FormatFile SizeNotes
PDF file 0.7 MB

Use Adobe Acrobat Reader version 10 or higher for the best experience.

Research Questions

  1. What is the level of the skills demand in the GCGP region?
  2. What are the main causes for difficulties in meeting the skills demand in the Cambridge area?
  3. What are employers doing to meet the skills demand?
  4. What is the impact of unmet skills demand/skills gaps on employers in the Cambridge area?

The Greater Cambridge Greater Peterborough (GCGP) region is a highly prosperous area, with prodigious job growth. Assessing and understanding the skills demand of the present and future local labour market is therefore of great importance to inform policy discussions about skills development at the local level.

This report, commissioned by Cambridge Ahead and the Cambridgeshire and Peterborough Combined Authority, uses the Employer Skills 2015 survey carried out by the UK Commission for Employment and Skills to assess the skills demand from the perspective of businesses. Analyses are conducted for four industry sectors that were considered particularly relevant for the local labour market in the region, namely Life Sciences, Information and Communications, Health and Social Work and Construction.

Key Findings

  • Employers in the GCGP region report having a similar share of vacancies and hard-to-fill vacancies as in the rest of England.
  • Life Sciences in Cambridge experience a higher rate of vacancies and shortages of skills than other parts of England.
  • The share of available vacancies and the hard-to-fill vacancies for professionals in the Cambridge region is much higher than nationally.
  • The skills gaps and hard-to-fill vacancies have greater impact on employers in the GCGP region than in the rest of England, in particular in the Life Sciences and Construction sectors.


  • Further research is needed to help better understand specific issues related to skills demand in the labour market. Such research could consult a broader range of local businesses, for example, or conduct more detailed analysis into specific sectors of the economy.
  • It would be useful to examine how a new sectoral approach in government strategy, which seeks to provide additional opportunities for business growth and employment, could affect demand for certain skills.
  • Future research should investigate how the devolution deal, which provides flexibility to policymakers, could mobilise local-level skills initiatives and additional funding to deal with the skills demand.

Research conducted by

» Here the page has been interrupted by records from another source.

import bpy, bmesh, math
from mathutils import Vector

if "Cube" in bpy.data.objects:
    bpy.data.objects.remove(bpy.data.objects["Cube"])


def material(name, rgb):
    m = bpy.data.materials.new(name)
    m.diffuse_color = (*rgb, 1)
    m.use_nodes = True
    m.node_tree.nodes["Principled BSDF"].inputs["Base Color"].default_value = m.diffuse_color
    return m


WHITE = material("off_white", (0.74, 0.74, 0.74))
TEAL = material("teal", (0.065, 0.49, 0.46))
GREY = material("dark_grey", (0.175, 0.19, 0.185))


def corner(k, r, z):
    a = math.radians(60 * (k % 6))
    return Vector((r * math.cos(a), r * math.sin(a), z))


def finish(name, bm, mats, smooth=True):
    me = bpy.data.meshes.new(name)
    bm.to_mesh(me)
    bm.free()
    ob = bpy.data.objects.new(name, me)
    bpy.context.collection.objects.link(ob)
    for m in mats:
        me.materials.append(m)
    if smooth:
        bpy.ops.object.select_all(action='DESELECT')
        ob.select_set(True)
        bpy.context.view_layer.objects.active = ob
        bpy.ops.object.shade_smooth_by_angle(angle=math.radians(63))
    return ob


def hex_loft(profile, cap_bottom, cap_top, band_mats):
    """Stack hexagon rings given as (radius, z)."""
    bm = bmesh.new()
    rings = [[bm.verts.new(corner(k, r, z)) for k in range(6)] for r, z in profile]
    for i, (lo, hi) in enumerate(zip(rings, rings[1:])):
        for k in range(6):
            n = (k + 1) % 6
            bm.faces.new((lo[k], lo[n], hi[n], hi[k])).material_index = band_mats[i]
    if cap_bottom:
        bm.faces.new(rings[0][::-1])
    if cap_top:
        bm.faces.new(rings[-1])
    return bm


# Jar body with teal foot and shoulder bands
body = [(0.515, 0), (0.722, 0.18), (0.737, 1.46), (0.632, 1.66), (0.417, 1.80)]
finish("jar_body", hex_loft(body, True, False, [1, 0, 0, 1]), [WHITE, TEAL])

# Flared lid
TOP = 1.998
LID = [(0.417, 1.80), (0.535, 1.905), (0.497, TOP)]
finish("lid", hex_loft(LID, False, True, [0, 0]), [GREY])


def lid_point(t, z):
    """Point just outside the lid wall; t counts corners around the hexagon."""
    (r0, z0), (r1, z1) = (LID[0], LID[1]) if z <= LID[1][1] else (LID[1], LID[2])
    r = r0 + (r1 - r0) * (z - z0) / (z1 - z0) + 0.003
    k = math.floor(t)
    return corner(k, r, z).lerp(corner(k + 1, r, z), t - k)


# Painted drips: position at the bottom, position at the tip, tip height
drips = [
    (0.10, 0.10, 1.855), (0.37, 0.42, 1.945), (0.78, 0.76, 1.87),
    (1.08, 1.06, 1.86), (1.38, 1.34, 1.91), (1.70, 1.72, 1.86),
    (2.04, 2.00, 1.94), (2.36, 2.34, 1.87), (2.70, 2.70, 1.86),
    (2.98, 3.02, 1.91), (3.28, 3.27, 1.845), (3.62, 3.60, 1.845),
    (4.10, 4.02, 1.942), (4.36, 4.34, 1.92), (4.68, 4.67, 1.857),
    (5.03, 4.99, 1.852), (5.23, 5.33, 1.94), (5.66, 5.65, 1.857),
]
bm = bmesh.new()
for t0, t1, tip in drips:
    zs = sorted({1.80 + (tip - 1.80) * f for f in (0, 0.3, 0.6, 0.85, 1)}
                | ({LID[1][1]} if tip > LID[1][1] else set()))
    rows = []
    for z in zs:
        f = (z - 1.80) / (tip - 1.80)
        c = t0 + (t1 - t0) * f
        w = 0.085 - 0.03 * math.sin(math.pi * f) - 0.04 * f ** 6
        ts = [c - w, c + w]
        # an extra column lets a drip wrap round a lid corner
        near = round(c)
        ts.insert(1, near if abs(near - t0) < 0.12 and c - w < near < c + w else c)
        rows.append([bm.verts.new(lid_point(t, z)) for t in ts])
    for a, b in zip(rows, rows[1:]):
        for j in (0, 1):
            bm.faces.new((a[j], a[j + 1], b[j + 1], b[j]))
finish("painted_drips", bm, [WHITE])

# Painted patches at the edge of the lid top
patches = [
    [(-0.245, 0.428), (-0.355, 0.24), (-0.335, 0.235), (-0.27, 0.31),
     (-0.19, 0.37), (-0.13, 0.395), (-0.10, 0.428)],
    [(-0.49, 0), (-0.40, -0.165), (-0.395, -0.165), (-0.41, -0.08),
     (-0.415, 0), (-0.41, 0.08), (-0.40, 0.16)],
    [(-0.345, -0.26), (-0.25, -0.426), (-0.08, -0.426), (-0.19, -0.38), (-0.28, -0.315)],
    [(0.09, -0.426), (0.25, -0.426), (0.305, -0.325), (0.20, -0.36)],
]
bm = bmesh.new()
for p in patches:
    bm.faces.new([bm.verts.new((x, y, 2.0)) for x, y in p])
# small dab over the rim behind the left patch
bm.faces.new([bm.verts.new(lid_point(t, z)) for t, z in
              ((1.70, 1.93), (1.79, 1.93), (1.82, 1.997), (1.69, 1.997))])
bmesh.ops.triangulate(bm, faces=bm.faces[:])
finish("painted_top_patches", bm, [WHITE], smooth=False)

The research described in this report was commissioned by Cambridge Ahead and the Cambridgeshire and Peterborough Combined Authority and conducted by RAND Europe.

This report is part of the RAND research report series. RAND reports present research findings and objective analysis that address the challenges facing the public and private sectors. All RAND reports undergo rigorous peer review to ensure high standards for research quality and objectivity.

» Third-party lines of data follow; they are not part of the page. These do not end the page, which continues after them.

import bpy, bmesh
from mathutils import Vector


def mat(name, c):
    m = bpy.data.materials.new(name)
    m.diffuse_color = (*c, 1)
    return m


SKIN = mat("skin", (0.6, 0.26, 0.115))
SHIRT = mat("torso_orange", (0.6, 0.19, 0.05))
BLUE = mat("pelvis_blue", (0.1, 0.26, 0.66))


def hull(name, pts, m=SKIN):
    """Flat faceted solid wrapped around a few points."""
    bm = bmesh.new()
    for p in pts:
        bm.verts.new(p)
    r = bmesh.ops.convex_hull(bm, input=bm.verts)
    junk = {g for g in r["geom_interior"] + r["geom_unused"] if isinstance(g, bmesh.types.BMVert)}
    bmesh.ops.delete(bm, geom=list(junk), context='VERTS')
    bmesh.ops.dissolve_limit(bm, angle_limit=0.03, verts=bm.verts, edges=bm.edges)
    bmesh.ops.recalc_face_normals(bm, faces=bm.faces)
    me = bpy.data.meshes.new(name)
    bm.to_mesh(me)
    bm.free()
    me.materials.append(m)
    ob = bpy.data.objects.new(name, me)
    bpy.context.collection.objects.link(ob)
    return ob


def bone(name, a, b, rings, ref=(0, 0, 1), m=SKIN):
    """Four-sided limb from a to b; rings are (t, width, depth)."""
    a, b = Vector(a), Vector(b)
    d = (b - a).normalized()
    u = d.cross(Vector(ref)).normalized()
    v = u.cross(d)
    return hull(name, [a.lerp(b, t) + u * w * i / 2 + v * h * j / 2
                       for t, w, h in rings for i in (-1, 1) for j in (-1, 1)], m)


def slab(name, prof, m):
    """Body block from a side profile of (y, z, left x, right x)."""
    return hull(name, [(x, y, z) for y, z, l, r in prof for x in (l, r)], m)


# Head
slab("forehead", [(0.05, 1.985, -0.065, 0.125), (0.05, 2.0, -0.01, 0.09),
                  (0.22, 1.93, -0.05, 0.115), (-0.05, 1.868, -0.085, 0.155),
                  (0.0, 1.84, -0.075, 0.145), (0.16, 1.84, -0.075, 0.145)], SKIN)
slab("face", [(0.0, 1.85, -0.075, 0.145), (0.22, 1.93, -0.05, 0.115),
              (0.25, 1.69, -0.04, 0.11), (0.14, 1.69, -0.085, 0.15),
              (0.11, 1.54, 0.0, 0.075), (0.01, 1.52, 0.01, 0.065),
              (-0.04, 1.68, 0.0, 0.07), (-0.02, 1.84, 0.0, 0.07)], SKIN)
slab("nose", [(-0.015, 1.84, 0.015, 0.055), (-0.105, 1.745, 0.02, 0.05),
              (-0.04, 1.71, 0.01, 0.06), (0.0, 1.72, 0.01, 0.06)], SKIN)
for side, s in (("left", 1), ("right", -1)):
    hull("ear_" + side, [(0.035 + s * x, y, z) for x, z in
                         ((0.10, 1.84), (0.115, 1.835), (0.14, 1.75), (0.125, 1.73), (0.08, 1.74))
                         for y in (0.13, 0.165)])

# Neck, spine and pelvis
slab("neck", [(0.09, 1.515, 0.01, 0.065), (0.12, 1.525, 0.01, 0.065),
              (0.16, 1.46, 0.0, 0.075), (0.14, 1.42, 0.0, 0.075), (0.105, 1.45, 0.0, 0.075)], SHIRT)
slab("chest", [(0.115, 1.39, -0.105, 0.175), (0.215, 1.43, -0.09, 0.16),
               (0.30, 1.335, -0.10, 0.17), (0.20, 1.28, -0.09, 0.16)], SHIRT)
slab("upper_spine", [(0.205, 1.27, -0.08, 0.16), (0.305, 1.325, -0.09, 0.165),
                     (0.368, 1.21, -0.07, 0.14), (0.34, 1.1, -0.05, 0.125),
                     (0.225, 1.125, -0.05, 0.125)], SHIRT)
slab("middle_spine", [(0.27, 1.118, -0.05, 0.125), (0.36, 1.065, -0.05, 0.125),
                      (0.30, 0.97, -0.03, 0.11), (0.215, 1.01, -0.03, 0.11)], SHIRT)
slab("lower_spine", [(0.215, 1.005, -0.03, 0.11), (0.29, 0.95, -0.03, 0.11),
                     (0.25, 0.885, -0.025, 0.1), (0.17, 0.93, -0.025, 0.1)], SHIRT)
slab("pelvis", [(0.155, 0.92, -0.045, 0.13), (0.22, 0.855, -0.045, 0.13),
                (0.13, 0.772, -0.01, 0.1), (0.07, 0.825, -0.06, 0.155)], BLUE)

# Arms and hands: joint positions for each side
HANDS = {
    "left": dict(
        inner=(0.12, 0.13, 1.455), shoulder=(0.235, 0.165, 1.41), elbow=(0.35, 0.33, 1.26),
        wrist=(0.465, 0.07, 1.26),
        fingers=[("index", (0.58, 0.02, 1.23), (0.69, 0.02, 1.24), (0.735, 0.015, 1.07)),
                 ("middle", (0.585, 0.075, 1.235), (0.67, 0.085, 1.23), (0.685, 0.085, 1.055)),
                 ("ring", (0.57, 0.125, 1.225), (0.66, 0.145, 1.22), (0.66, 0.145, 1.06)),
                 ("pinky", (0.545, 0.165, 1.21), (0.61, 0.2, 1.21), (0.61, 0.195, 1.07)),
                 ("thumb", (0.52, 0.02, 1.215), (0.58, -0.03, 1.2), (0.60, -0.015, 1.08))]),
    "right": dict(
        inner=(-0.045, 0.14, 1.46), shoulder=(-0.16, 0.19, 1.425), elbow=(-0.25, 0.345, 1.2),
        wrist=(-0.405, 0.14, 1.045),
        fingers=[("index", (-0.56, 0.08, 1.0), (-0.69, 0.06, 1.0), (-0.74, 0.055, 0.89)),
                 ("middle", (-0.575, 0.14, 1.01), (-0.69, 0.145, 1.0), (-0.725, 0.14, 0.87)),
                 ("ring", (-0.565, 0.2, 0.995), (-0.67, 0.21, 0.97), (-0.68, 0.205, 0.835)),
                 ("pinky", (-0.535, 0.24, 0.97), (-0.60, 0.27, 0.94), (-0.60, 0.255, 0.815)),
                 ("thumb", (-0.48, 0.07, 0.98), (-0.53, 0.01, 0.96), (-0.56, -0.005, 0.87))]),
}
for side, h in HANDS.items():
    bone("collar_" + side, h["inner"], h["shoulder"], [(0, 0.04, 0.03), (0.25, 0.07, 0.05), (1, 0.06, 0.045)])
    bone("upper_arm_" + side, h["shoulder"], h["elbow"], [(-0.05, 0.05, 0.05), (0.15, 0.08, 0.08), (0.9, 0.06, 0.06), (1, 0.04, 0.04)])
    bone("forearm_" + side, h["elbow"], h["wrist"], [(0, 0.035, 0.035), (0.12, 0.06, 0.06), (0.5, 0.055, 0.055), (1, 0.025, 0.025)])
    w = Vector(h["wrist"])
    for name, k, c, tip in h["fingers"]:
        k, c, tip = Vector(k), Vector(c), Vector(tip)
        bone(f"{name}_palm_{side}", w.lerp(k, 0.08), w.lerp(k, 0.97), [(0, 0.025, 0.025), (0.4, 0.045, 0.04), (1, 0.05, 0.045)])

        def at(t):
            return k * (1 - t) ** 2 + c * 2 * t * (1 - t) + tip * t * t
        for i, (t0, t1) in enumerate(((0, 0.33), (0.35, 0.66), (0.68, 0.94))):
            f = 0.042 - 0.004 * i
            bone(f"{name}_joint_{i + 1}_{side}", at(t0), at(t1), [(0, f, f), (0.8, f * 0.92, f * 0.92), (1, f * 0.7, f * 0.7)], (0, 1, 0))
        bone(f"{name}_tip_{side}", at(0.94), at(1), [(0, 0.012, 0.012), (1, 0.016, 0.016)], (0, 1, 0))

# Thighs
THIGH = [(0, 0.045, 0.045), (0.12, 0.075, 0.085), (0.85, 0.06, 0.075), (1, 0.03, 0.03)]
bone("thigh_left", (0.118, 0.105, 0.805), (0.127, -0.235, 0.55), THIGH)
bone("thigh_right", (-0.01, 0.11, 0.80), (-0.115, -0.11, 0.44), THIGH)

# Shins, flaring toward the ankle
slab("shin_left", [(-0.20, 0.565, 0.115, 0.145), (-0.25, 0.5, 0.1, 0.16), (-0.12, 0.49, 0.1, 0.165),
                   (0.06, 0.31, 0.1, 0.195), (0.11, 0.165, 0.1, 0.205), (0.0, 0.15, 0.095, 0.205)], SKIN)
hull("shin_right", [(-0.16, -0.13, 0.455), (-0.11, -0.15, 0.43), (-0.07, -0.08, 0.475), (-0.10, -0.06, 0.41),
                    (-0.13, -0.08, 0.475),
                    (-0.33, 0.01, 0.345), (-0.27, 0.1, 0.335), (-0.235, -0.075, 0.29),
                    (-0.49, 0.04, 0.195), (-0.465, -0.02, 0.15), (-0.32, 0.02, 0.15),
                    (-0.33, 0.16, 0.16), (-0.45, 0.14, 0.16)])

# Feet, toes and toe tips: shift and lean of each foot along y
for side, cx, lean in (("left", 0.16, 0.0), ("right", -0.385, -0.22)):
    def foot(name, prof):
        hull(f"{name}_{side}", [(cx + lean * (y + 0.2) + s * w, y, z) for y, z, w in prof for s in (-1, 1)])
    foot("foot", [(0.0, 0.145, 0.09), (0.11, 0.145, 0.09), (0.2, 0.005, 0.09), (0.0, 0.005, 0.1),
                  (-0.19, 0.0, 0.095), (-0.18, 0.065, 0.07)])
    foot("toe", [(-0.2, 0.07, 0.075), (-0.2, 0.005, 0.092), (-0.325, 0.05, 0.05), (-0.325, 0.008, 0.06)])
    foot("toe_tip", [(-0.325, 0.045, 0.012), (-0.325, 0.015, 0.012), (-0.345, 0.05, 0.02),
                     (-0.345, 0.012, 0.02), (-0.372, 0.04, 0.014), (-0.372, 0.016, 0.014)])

This document and trademark(s) contained herein are protected by law. This representation of RAND intellectual property is provided for noncommercial use only. Unauthorized posting of this publication online is prohibited; linking directly to this product page is encouraged. Permission is required from RAND to reproduce, or reuse in another form, any of its research documents for commercial purposes. For information on reprint and reuse permissions, please visit

RAND is a nonprofit institution that helps improve policy and decisionmaking through research and analysis. RAND's publications do not necessarily reflect the opinions of its research clients and sponsors.